The symposium focused on addressing questions and issues within a multidisciplinary framework that covered the topics related to the trends in financial instruments, areas of tension and broader finance frameworks.
April 19, 21-22, 2017
Cornell University, Ithaca, NY
The Cornell Institute for African Development (IAD) in collaboration with the Cornell International Institute for Food, Agriculture and Development (CIIFAD) recently hosted a symposium on the theme of, ‘Mobile Money, Development and Financial Inclusion in Africa.’
The mobile money arena is rapidly growing as a means of expanding financial inclusion across emerging markets. Financial inclusion, the development of novel methods to enable the poor to access financial services, is considered a pre-requisite for driving those populations out of poverty and driving economic growth. The multidimensional relationship between mobile money, financial inclusion and development requires interdisciplinary interrogation that examines a whole range of issues at national, regional and international levels. Issues such as products, services, regulatory structures and economic migration and integration, can have long term impact on economies.
Additionally, it requires an examination of how to better design mobile financial solutions for the poor, ranging from technological capabilities and transactions to more challenging issues like addressing limited literacy and numeracy for consumers. Thus, the symposium will explore all the above issues and the linkages between mobile technology as a tool for facilitating financial inclusion within the frameworks of both development policy and practice for growth in Africa.
Why Mobile Commerce and Financial Inclusion must drive African Development?The new 17 Sustainable Development Goals (SDGs) adopted by world leaders at the United Nations General Assembly on September 25, 2015, with 169 specific targets, aim to facilitate a conversation and action that drive a universal agenda to ensure sustainable development.Financial inclusion is recognized as a major factor inhibiting economic development in Africa. According to C-GAP, current research demonstrates that financial inclusion has benefits to both individuals—at the family or community level–and at the national economy level. CGAP’s evidence shows that access to financial institutions and products can facilitate people’s higher returns on capital, increasing incomes and ultimately affecting economic growth1. Thus, a focus on specific SDGs such as poverty elimination (SDG1), gender equality (SDG5) and industry, innovation and infrastructure (SDG9) within the framework of partnerships (SDG17) at different levels, can have a positive correlation between growth and financial inclusion. However, Africa registers the lowest levels of financial inclusion amongst poor populations globally. Experts estimate that in 2014, adult ownership of mobile phones was approximately 80% in emerging economies, while only 55% had financial accounts. Why is this the trend, when “delivering financial services by mobile phone could benefit billions of people by spurring inclusive growth that adds $3.7 trillion to the GDP of emerging economies within a decade” or the equivalent of 6 percent by 2025?

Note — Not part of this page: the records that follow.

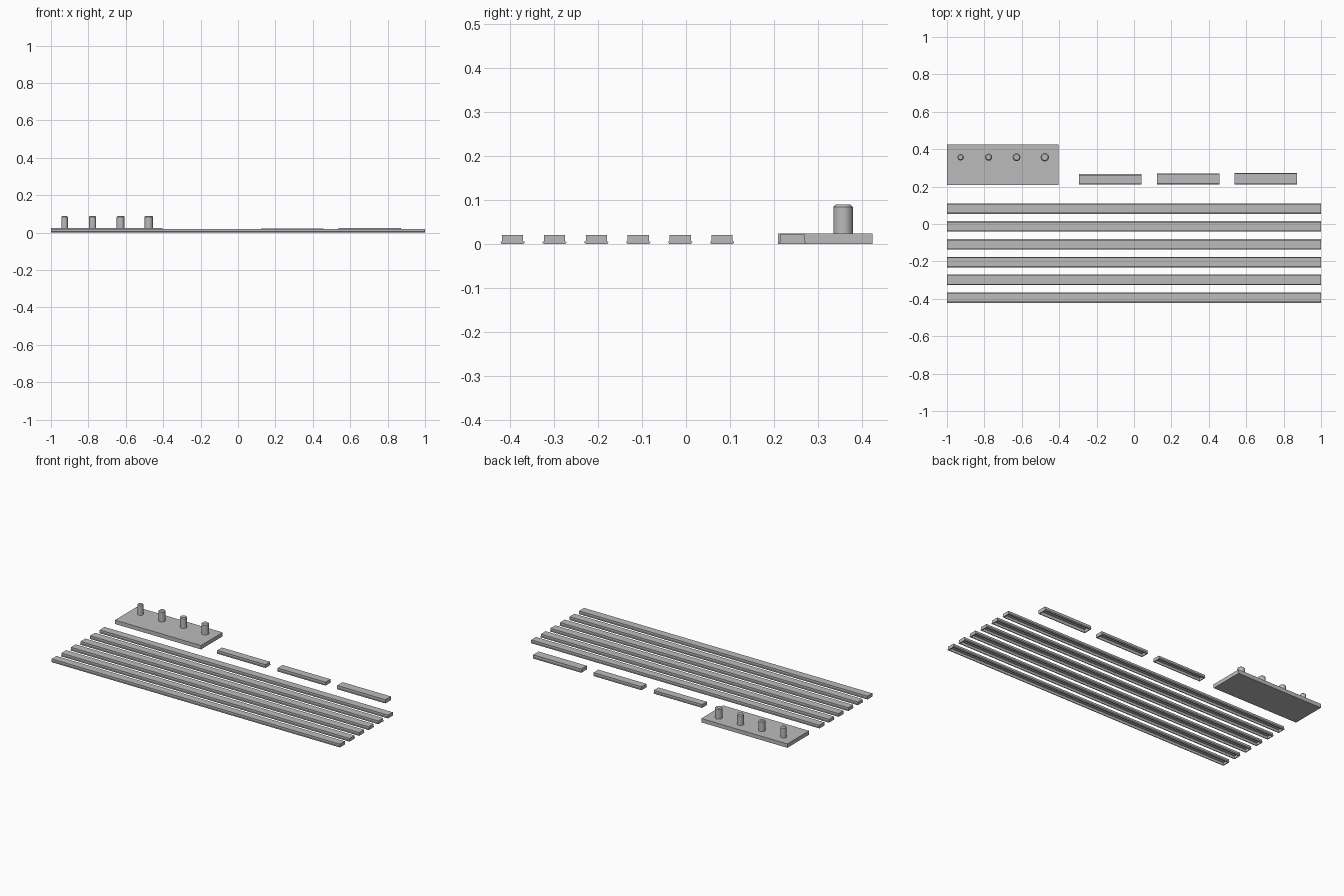
import bpy, bmesh

if "Cube" in bpy.data.objects:
    bpy.data.objects.remove(bpy.data.objects["Cube"])

grey = bpy.data.materials.new("light grey plastic")
grey.diffuse_color = (0.5, 0.5, 0.5, 1)
grey.use_nodes = True
grey.node_tree.nodes["Principled BSDF"].inputs["Base Color"].default_value = grey.diffuse_color


def finish(name, bm, loc):
    bmesh.ops.recalc_face_normals(bm, faces=bm.faces)
    mesh = bpy.data.meshes.new(name)
    bm.to_mesh(mesh)
    bm.free()
    mesh.materials.append(grey)
    obj = bpy.data.objects.new(name, mesh)
    obj.location = loc
    bpy.context.collection.objects.link(obj)
    return obj


def cover(name, x0, x1, y0, y1, top):
    """Shallow lid, hollow underneath, with a snap lip along both long sides."""
    hx, tip = (x1 - x0) / 2, (y1 - y0) / 2
    hy, wall = tip - 0.004, 0.005
    rings = [
        (hx - wall, hy - wall, top - wall),  # cavity ceiling
        (hx - wall, hy - wall, 0),           # cavity rim
        (hx, hy, 0),                         # foot
        (hx, tip, 0.005),                    # lip
        (hx, hy, 0.007),                     # above lip
        (hx, hy, top),                       # outer top
    ]
    bm = bmesh.new()
    loops = [[bm.verts.new((sx * a, sy * b, z))
              for sx, sy in ((-1, -1), (1, -1), (1, 1), (-1, 1))]
             for a, b, z in rings]
    for low, high in zip(loops, loops[1:]):
        for i in range(4):
            j = (i + 1) % 4
            bm.faces.new((low[i], low[j], high[j], high[i]))
    bm.faces.new(loops[0])
    bm.faces.new(loops[-1])
    return finish(name, bm, ((x0 + x1) / 2, (y0 + y1) / 2, 0))


# Six long strips
for i in range(6):
    y = -0.394 + i * 0.0952
    cover(f"long_strip_{i + 1}", -1, 1, y - 0.028, y + 0.028, 0.0205)

# Three short strips, slightly different in width and height
for i, (x0, x1, y0, y1, top) in enumerate((
        (-0.295, 0.040, 0.211, 0.266, 0.0205),
        (0.123, 0.456, 0.212, 0.269, 0.0215),
        (0.538, 0.872, 0.211, 0.273, 0.0235))):
    cover(f"short_strip_{i + 1}", x0, x1, y0, y1, top)

# Base plate for the pegs
bm = bmesh.new()
bmesh.ops.create_cube(bm, size=1)
bmesh.ops.scale(bm, vec=(0.597, 0.215, 0.0245), verts=bm.verts)
finish("peg_plate", bm, (-0.7015, 0.3165, 0.01225))

# Four pegs of growing diameter with chamfered tips
for i, (x, r) in enumerate(((-0.927, 0.0170), (-0.777, 0.0190),
                            (-0.628, 0.0205), (-0.477, 0.0220))):
    bm = bmesh.new()
    bmesh.ops.create_cone(bm, cap_ends=True, segments=40,
                          radius1=r, radius2=r, depth=0.07)
    rim = [e for e in bm.edges if all(v.co.z > 0 for v in e.verts)]
    bmesh.ops.bevel(bm, geom=rim, offset=0.0055, segments=1, affect='EDGES')
    peg = finish(f"peg_{i + 1}", bm, (x, 0.357, 0.055))
    bpy.context.view_layer.objects.active = peg
    peg.select_set(True)
    bpy.ops.object.shade_smooth_by_angle()
    peg.select_set(False)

To truly transform the financial lives of underserved people, mobile money must become a central monetization mechanism, universally available across a range of digital lives. By making mobile money more essential to the financial lives of underserved people, greater financial inclusion, economic development and economic growth can be achieved. Mobile money driven by financial inclusion has already proven that it helps people access products and services that help them in addressing issues relating to health, education, clean water and sanitation, and the environment—ultimately reducing poverty.
The symposium will focus on addressing a wide range of questions and issues within a multidisciplinary framework that covers topics from trends in financial instruments (e.g. mobile money; revolutionary credit/consumer protection; gender/inequalities; alternative lending schemes; trust; etc) to areas of tension (e.g. financial exclusion vs. inclusion) to broader finance frameworks (e.g. universal financial systems; inclusive/responsible finance; etc).
The conference is co-sponsored by the Emerging Markets Program, Dyson School of Agricultural Economics & Management; Institute for Money, Technology and Financial Inclusion (IMTFI); Emerging Markets Institute, Johnson Graduate School of Management; International Programs, College of Agriculture and Life Sciences (IP-CALS) and, the Einaudi Center for International Studies.